> **Exercise directions**
Begin at the line below that has "pairs.append((rings[-1], rings[0]))" and stop after the line that has "mesh.materials.append(grey)". Please restate only those lines, word for word.

> **Records provided**

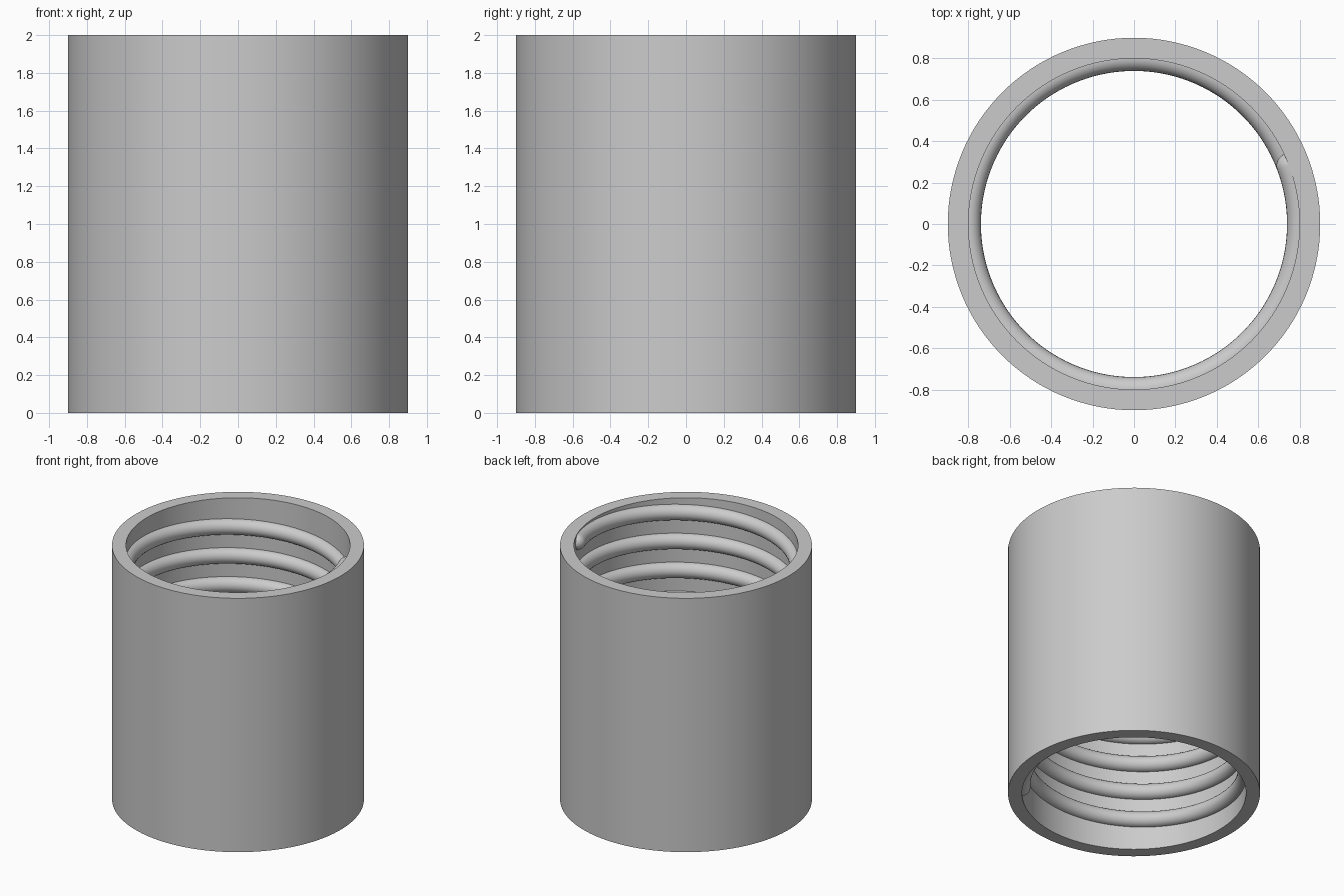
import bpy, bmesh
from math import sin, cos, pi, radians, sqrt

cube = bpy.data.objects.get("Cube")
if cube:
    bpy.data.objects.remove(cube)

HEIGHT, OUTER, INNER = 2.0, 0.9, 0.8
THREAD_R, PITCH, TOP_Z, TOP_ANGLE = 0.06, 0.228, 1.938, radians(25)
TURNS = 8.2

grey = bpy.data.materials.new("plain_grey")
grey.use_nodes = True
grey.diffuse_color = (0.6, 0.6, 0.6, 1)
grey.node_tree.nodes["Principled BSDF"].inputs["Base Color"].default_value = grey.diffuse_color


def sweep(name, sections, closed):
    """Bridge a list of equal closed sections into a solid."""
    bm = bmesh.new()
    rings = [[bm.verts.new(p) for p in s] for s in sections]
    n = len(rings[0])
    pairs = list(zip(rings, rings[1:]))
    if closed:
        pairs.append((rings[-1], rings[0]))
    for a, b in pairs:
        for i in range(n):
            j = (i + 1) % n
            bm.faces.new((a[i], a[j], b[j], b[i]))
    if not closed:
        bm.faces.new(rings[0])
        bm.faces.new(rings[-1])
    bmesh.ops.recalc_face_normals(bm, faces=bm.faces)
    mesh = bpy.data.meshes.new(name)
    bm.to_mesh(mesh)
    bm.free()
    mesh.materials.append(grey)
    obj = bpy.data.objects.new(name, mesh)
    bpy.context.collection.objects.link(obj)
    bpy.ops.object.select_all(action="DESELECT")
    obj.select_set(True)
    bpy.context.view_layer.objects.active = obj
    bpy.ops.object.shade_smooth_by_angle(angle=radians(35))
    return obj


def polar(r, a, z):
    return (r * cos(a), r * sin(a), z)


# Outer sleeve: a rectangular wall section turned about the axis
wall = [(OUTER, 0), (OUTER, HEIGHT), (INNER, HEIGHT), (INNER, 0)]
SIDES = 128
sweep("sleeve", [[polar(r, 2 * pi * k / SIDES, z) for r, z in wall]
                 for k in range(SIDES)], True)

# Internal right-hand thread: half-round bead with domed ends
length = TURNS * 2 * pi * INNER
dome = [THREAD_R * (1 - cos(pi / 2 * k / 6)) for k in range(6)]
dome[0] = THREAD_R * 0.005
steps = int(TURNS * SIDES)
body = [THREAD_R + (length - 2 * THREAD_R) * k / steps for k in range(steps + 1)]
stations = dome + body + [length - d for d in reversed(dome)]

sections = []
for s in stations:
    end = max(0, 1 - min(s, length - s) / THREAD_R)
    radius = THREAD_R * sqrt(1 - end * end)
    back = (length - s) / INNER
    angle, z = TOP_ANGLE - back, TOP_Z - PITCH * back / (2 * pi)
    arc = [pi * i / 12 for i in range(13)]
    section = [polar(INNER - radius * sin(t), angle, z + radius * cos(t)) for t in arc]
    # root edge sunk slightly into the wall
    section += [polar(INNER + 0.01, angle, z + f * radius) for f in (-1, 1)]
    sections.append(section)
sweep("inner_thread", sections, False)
--
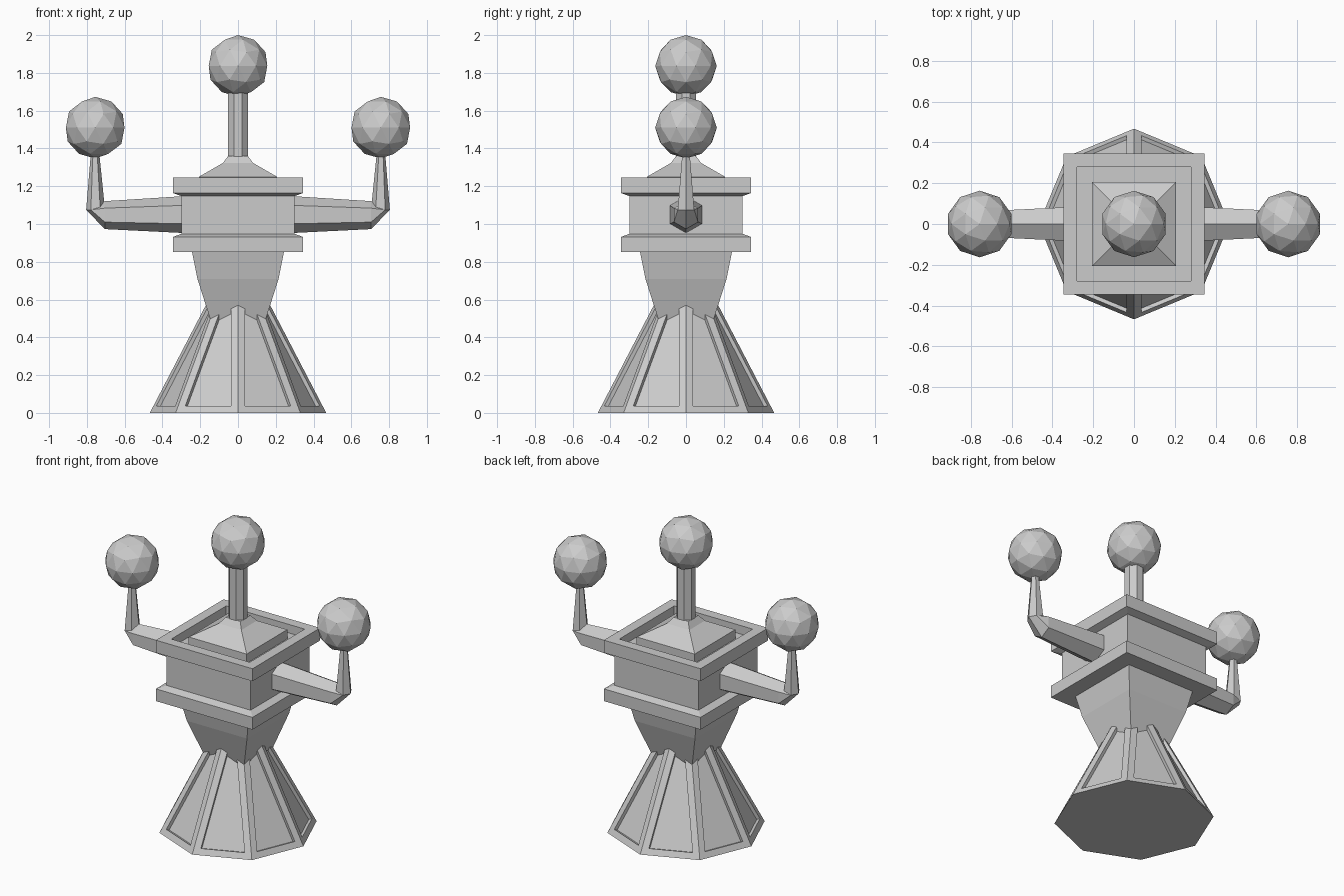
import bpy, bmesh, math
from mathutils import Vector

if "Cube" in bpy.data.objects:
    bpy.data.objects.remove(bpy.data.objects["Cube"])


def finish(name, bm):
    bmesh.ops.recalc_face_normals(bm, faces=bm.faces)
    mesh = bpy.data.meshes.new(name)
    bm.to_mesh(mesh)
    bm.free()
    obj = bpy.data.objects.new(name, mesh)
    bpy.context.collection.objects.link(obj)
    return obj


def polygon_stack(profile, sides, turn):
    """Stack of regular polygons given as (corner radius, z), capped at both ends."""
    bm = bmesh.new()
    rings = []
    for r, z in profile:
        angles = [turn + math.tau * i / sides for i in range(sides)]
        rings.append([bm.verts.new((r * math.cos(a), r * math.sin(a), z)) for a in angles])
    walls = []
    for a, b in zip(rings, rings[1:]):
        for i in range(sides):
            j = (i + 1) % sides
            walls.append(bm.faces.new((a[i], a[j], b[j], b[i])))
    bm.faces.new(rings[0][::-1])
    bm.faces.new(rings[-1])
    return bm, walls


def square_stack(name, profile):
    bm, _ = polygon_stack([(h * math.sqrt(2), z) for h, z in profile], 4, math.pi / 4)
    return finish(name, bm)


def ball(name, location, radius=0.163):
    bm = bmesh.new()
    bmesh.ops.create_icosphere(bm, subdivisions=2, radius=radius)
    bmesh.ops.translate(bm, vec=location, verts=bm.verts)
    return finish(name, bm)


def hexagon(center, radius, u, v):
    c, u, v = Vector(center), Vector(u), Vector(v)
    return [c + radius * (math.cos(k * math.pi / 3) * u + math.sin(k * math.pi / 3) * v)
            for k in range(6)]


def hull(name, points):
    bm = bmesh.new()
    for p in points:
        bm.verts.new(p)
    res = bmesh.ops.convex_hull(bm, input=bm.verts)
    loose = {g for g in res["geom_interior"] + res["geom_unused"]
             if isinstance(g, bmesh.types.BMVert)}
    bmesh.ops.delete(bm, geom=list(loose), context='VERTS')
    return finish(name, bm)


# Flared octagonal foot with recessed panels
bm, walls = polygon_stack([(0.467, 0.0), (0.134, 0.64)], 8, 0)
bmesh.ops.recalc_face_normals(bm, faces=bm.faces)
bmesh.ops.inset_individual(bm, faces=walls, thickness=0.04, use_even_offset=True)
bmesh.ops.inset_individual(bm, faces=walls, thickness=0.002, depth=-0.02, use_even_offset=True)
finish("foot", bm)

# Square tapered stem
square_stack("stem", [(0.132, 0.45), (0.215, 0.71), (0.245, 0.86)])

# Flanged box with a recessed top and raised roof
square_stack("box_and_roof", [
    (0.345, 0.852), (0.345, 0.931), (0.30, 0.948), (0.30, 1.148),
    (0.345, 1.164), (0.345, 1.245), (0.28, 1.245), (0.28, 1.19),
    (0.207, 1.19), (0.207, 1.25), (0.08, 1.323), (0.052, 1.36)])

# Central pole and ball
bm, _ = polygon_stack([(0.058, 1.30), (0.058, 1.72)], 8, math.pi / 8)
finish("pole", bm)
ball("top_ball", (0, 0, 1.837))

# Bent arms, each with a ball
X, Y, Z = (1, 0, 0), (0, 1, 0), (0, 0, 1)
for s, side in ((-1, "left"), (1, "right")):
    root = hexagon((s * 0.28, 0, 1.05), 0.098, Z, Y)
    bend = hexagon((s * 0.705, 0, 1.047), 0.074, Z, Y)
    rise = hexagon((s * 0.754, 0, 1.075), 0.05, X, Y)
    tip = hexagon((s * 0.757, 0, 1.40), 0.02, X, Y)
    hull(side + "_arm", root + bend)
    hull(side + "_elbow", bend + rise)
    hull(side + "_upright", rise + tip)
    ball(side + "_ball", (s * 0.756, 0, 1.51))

> **Reply**
        pairs.append((rings[-1], rings[0]))
    for a, b in pairs:
        for i in range(n):
            j = (i + 1) % n
            bm.faces.new((a[i], a[j], b[j], b[i]))
    if not closed:
        bm.faces.new(rings[0])
        bm.faces.new(rings[-1])
    bmesh.ops.recalc_face_normals(bm, faces=bm.faces)
    mesh = bpy.data.meshes.new(name)
    bm.to_mesh(mesh)
    bm.free()
    mesh.materials.append(grey)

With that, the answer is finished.